• Last modified 1031 days ago (Oct. 27, 2016)


No clownin' around on Halloween night

Staff writer

Due to the Halloween season and national reports of clowns, Marion Police Chief Tyler Mermis said more officers will be out patrolling Marion on Halloween, and will be on the lookout for suspicious activity.

“We’ve had a couple reports of some (clowns) in town,” Mermis said. “Someone sent me a picture the other day, but they said that when they went back to see if that was really what they saw, they were gone.”

Mermis said his guess was that it was kids messing around.

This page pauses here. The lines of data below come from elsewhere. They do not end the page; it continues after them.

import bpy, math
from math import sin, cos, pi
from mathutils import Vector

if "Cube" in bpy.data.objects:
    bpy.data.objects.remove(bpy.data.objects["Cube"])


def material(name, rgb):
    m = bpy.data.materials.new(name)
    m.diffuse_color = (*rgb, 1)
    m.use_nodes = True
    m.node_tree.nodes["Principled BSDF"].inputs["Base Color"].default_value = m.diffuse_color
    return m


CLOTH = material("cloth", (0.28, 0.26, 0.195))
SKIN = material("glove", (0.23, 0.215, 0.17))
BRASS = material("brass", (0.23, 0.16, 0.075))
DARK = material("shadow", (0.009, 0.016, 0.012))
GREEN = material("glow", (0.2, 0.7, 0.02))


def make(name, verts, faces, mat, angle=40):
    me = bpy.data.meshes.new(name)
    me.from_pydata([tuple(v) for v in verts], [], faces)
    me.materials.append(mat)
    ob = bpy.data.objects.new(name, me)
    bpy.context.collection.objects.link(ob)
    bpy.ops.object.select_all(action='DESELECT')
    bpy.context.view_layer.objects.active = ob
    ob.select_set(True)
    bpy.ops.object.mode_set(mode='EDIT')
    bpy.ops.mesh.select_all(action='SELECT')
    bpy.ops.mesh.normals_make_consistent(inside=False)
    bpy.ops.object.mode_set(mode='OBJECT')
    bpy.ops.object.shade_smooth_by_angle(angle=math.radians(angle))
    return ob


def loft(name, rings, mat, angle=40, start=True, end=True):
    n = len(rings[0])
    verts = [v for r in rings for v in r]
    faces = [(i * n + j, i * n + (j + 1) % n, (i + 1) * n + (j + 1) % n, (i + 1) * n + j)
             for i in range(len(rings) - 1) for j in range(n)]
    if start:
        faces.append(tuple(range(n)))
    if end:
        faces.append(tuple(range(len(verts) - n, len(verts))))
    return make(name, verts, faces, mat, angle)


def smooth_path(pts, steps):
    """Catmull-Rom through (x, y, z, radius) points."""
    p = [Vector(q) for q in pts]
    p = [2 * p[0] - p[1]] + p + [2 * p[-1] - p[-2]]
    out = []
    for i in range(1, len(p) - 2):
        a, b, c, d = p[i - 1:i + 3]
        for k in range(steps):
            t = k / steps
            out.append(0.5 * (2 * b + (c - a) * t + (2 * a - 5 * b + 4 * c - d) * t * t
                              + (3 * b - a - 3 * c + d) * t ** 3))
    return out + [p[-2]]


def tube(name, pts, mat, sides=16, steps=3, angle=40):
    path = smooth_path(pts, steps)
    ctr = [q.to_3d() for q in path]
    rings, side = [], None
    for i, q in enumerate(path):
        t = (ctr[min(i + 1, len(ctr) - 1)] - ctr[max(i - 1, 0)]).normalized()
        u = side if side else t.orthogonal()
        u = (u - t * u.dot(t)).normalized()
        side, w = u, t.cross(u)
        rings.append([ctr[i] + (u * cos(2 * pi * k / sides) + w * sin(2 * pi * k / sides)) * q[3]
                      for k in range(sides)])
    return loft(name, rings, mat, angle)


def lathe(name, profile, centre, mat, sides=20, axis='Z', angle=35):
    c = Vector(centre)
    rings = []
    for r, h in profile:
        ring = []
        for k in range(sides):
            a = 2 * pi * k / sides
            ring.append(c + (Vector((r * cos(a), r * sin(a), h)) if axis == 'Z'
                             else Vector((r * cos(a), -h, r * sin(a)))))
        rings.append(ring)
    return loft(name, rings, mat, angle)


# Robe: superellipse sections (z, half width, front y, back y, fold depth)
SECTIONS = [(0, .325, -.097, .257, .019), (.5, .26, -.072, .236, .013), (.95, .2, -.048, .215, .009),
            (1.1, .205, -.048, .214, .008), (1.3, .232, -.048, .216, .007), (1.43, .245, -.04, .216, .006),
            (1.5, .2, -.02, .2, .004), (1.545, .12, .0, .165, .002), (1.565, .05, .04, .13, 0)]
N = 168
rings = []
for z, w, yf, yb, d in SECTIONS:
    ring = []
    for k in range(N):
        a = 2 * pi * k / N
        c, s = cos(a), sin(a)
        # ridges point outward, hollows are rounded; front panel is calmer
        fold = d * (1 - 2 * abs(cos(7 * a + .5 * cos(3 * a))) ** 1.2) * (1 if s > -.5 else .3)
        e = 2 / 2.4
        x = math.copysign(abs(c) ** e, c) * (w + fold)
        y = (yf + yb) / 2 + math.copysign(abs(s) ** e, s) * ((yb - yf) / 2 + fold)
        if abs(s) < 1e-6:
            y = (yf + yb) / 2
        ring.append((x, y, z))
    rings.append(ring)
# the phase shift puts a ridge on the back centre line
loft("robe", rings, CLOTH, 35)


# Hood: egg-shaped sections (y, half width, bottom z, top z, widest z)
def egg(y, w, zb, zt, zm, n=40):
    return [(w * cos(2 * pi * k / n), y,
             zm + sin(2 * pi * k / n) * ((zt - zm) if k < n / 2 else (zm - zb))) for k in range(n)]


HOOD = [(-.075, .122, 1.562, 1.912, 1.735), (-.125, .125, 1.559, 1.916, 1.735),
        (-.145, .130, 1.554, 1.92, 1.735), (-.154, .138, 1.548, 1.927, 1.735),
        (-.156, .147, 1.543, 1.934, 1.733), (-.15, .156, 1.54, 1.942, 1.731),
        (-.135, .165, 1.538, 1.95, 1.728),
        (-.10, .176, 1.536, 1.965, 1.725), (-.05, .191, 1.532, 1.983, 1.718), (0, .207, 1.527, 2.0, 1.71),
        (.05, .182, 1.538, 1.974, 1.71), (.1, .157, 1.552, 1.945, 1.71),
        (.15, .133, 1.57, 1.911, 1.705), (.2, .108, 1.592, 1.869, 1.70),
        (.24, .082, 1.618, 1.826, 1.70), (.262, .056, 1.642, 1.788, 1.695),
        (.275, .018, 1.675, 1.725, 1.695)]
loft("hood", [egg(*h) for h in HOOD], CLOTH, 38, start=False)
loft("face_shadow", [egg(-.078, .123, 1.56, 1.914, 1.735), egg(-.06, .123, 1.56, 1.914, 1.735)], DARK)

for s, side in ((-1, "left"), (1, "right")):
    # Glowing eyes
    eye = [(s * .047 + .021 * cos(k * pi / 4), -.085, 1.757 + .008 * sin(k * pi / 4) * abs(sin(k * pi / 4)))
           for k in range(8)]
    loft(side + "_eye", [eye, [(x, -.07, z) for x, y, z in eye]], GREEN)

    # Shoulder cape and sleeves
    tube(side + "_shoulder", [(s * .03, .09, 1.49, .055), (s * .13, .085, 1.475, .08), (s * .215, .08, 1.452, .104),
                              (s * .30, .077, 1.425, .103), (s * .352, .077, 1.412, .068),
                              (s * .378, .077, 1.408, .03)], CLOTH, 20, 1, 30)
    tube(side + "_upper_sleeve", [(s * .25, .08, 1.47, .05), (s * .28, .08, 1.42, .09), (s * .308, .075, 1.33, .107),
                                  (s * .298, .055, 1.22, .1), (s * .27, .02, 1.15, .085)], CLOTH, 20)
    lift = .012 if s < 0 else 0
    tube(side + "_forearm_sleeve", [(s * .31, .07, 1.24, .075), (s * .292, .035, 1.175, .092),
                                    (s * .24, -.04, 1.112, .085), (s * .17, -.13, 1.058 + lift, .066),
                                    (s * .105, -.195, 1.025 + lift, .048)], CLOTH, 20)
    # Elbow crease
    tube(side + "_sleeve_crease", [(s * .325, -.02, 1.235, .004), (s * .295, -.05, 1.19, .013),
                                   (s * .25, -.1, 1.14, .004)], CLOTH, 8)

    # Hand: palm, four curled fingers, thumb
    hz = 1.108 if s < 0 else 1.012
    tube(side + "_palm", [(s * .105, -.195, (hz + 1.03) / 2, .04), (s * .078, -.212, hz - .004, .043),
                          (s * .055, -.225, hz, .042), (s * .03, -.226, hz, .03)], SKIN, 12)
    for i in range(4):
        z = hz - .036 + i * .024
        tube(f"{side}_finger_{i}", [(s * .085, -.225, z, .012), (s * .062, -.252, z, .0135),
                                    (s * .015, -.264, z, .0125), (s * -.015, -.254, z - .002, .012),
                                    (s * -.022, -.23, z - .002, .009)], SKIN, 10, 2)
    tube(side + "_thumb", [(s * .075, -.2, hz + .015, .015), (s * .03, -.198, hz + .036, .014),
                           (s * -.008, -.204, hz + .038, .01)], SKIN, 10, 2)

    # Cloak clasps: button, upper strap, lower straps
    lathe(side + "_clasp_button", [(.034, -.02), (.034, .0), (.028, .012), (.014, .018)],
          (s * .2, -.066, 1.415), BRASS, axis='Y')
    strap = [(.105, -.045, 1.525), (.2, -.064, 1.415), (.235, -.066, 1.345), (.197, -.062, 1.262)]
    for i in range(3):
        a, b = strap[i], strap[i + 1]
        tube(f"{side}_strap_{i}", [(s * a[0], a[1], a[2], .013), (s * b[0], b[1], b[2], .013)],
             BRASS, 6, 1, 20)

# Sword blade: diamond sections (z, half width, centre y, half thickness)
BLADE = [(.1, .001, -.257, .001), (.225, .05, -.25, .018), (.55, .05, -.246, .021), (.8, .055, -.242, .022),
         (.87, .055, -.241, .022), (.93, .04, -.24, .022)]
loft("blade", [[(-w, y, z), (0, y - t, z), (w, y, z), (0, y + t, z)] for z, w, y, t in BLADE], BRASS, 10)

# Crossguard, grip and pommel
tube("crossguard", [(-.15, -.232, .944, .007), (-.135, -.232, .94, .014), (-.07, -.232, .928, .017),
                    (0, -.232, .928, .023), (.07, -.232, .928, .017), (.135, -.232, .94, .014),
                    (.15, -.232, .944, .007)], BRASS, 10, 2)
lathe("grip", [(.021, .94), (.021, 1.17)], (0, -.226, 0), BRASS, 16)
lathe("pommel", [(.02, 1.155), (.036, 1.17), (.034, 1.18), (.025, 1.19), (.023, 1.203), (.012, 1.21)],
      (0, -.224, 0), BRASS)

“That was a couple weeks ago,” Mermis said. “Hopefully the whole craze of that is gone by now because you don’t hear too much of it across the nation like it was a couple weeks ago.”

Although clowns have been popping up in the news, Mermis said people are ok to dress up in the costumes, as long as they are following the law.

“If somebody is acting a fool with one on, we’ll address it with that person,” Mermis said. “That’s what we can do. If somebody is acting in a criminal way, there are things we could do lawfully such as an arrest or writing a report up. Hopefully it doesn’t get out of control.”

Hillsboro Police Chief Dan Kinning and Peabody Police Chief Bruce Burke said both departments would also be on the lookout for suspicious behavior.

“We’re looking at (the clowns) and looking into it at this time,” Burke said. “We will take extra precautions.”

Burke also said Peabody police would participate in Peabody’s Trunk or Treat event, where they will have “high visibility downtown.”

Sheriff Rob Craft said deputies would help with surrounding communities to make sure people stay safe.

“We try to monitor the outlying communities and spend as much time as we can watching the kids and the traffic,” Craft said.

Since Halloween falls on a weekday, Kinning hopes for a more subdued holiday.

“Since we started the Trick or Treat Main Street event, it’s been a lot quieter,” Kinning said. “Hopefully this year will be nice and quiet.”

Last modified Oct. 27, 2016